-- EXERCISE MATERIAL follows --
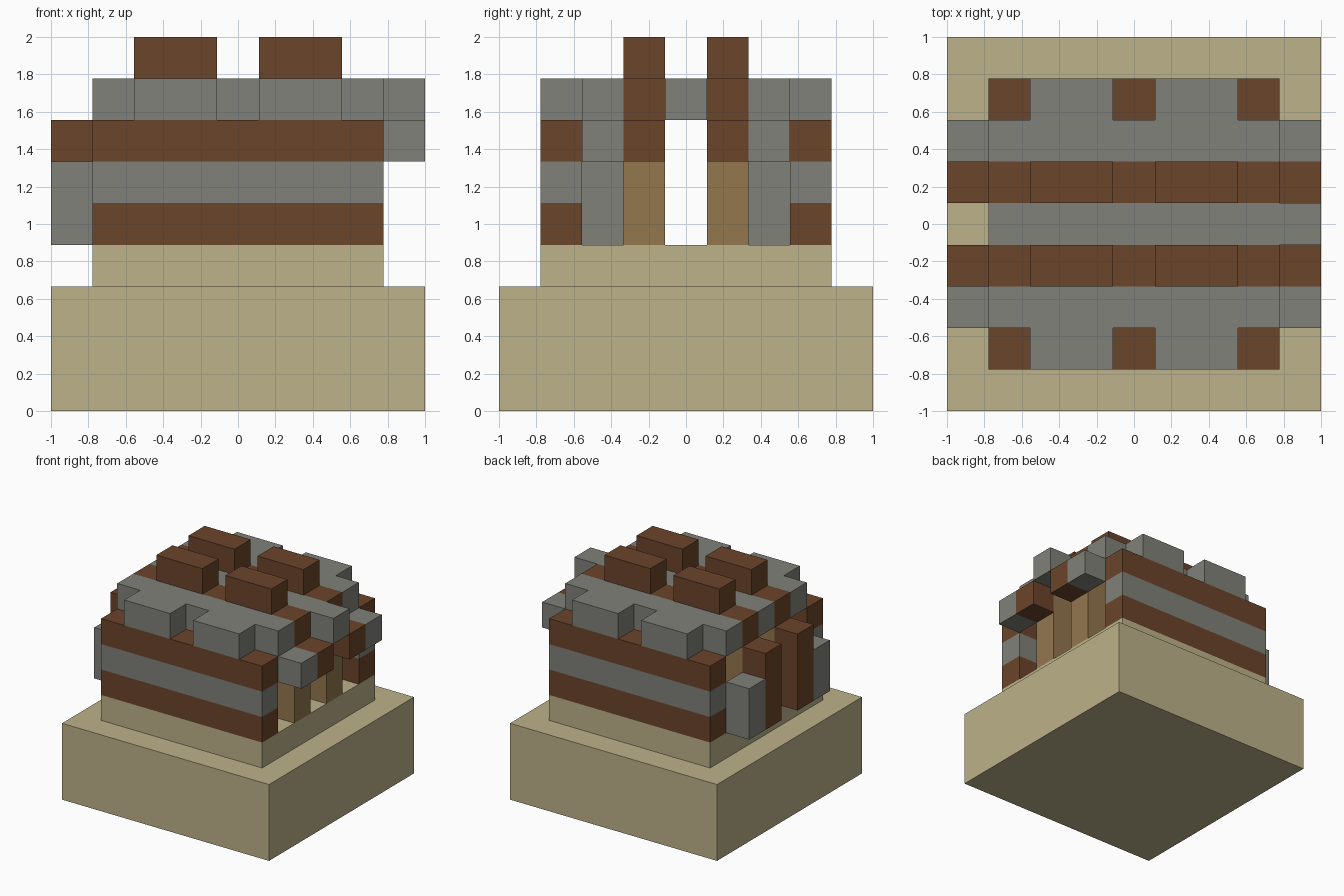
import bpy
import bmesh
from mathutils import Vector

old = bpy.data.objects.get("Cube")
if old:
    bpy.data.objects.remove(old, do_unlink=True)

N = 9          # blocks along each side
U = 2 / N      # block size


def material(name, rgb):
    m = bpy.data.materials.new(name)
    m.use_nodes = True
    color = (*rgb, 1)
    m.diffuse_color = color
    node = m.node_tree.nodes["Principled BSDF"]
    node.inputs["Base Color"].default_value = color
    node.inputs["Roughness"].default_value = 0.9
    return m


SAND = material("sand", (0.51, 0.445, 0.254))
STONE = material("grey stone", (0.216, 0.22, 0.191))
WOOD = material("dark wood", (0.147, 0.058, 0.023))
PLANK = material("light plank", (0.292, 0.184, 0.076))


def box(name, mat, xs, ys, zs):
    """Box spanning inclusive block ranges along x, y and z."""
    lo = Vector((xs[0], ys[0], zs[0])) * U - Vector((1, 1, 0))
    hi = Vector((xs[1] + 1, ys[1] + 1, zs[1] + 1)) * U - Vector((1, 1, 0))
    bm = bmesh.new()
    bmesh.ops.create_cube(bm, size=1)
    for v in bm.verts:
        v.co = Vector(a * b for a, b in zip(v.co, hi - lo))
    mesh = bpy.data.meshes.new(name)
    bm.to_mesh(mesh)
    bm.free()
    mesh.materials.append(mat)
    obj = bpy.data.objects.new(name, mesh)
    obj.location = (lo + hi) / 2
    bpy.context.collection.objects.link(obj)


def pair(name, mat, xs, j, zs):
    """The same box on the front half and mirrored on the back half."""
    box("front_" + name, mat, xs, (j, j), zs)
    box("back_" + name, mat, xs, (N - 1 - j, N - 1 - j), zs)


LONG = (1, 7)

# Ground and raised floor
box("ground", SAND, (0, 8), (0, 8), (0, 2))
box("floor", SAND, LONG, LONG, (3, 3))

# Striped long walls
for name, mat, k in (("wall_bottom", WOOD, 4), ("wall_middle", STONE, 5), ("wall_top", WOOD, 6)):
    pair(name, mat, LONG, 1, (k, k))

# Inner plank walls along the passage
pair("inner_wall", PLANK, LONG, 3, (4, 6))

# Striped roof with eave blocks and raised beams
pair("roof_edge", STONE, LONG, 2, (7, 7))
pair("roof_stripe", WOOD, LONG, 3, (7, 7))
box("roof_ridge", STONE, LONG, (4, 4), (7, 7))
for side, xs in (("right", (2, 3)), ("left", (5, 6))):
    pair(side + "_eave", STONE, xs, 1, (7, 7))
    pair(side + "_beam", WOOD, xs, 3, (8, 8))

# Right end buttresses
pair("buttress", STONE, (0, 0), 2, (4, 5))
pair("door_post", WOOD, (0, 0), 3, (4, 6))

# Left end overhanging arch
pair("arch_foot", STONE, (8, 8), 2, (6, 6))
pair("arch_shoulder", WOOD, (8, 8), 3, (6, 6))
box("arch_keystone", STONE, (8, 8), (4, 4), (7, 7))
-- EXERCISE MATERIAL concluded --
-- EXERCISE MATERIAL follows --
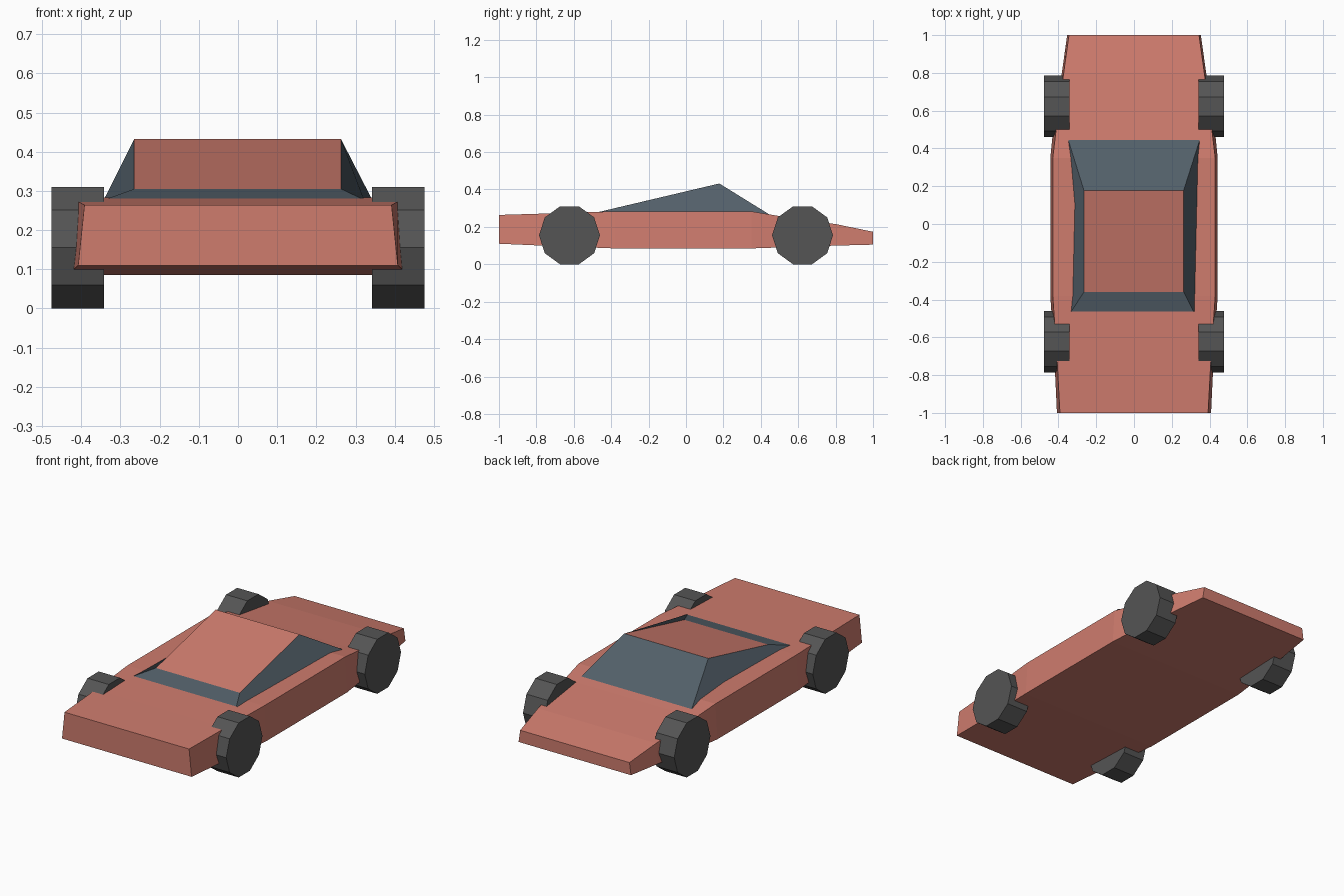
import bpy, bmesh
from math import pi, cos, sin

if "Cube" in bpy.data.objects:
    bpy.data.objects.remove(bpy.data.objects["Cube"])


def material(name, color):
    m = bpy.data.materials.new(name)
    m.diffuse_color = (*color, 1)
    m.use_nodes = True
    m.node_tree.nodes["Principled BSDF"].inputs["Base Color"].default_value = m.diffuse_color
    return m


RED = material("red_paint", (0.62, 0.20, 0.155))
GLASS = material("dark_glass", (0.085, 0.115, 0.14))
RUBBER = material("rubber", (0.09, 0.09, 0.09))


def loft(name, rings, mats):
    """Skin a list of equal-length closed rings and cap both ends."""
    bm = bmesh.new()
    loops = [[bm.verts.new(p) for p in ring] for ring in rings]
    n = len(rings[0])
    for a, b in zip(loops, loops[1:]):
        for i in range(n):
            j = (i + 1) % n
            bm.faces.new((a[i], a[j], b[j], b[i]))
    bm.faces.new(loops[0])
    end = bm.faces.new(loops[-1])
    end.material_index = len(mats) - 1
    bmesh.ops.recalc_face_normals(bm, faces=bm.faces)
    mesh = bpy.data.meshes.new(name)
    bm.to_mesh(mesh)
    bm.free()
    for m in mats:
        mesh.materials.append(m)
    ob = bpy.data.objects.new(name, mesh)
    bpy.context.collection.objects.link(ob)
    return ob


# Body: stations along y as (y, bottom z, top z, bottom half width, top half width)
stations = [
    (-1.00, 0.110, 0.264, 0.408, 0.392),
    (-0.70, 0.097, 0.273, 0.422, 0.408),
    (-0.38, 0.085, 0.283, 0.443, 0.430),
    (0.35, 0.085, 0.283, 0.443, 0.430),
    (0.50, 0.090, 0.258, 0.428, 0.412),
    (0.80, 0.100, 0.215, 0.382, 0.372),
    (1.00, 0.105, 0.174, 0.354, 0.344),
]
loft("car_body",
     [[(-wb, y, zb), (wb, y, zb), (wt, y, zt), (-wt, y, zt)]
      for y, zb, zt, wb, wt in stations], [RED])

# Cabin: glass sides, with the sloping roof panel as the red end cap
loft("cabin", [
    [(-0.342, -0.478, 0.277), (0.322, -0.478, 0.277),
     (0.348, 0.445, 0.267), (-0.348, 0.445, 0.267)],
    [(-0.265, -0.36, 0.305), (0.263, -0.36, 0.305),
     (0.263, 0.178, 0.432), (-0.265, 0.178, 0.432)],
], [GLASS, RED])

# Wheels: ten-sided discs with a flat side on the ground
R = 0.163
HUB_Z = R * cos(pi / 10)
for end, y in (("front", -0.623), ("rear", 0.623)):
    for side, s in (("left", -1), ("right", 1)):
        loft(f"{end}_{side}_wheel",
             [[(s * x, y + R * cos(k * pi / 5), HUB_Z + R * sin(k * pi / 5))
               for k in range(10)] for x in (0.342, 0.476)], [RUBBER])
-- EXERCISE MATERIAL concluded --
-- EXERCISE MATERIAL follows --
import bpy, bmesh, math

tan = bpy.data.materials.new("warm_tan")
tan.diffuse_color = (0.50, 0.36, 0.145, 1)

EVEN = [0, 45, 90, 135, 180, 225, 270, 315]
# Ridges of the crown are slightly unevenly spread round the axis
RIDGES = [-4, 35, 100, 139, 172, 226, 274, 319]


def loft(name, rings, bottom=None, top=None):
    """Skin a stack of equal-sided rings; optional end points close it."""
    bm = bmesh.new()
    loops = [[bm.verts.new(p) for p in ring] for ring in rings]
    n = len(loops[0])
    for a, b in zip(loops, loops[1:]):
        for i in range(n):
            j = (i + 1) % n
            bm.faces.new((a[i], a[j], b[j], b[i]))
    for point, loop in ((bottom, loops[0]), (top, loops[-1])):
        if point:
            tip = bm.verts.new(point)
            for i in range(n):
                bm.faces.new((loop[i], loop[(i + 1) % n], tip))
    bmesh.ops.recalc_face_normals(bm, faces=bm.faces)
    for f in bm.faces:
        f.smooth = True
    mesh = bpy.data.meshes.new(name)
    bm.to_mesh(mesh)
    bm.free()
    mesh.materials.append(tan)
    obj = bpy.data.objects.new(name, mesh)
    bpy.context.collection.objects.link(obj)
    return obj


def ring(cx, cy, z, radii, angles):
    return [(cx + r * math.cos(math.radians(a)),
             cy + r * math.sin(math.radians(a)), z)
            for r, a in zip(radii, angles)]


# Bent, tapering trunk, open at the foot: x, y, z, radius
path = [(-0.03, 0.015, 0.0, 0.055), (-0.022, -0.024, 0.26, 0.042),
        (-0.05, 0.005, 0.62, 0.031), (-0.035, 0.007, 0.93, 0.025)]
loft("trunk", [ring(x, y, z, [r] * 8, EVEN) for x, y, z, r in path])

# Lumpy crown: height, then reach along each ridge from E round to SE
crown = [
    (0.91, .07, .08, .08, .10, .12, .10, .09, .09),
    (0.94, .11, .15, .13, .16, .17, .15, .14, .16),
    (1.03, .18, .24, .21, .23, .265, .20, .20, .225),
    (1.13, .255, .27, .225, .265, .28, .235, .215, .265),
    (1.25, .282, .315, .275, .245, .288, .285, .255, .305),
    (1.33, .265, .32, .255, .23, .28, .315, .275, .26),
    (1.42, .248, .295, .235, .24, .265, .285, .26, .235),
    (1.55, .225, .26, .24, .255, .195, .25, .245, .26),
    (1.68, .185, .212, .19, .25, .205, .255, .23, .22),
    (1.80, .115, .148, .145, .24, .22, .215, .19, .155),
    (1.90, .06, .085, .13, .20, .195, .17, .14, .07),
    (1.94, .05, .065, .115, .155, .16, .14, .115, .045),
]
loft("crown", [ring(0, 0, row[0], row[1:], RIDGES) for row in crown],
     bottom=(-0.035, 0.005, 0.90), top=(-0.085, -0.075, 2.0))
-- EXERCISE MATERIAL concluded --
__WORK ITEM__:
Wherever "True" occurs in the entries above, copy the line it sits on.

__WRITTEN RESPONSE__:
    bpy.data.objects.remove(old, do_unlink=True)
    m.use_nodes = True
    m.use_nodes = True
        f.smooth = True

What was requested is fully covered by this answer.